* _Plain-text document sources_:

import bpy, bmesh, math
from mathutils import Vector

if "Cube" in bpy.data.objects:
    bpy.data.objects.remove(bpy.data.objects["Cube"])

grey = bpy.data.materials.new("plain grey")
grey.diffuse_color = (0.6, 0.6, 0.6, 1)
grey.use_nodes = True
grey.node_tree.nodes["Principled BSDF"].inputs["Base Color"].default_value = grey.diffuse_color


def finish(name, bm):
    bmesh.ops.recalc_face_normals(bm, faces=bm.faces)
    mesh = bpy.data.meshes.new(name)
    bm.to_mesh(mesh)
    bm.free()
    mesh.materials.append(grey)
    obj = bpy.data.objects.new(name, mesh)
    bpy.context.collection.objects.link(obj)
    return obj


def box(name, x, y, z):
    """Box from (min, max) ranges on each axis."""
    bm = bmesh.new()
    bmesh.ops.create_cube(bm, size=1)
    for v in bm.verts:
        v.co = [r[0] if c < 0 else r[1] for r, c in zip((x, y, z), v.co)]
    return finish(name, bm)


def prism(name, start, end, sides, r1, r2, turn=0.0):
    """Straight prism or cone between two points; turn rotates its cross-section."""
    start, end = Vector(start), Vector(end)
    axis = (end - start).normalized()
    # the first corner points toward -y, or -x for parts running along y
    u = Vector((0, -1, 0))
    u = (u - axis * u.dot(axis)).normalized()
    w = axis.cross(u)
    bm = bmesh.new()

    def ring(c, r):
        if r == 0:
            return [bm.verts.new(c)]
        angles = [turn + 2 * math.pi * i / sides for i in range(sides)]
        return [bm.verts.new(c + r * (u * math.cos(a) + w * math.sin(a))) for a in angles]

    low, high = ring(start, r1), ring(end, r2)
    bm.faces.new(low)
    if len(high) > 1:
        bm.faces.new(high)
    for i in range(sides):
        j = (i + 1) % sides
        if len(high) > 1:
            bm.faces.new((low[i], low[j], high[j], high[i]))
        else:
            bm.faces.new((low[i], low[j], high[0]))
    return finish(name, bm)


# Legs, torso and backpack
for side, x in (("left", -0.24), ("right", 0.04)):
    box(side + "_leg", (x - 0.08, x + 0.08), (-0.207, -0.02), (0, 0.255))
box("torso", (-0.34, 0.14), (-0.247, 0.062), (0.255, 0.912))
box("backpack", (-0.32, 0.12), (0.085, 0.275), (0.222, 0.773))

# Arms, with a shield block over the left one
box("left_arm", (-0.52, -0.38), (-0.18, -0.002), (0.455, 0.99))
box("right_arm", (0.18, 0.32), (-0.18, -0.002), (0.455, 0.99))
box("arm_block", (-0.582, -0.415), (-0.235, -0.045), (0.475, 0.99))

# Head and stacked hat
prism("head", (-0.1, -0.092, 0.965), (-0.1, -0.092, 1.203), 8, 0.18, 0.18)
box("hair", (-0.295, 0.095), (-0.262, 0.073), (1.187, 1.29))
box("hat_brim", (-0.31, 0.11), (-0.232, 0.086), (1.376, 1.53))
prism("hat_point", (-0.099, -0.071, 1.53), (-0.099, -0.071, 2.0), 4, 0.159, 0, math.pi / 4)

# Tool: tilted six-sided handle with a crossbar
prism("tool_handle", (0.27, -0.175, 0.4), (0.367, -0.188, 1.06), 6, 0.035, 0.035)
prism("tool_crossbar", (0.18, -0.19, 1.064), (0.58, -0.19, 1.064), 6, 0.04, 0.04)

* _Your assignment_:
Write out the lines of the records exactly, starting at the one holding "6, 0.035, 0.035)" and ending with the last line, and include no others.

* _Answer box_:
prism("tool_handle", (0.27, -0.175, 0.4), (0.367, -0.188, 1.06), 6, 0.035, 0.035)
prism("tool_crossbar", (0.18, -0.19, 1.064), (0.58, -0.19, 1.064), 6, 0.04, 0.04)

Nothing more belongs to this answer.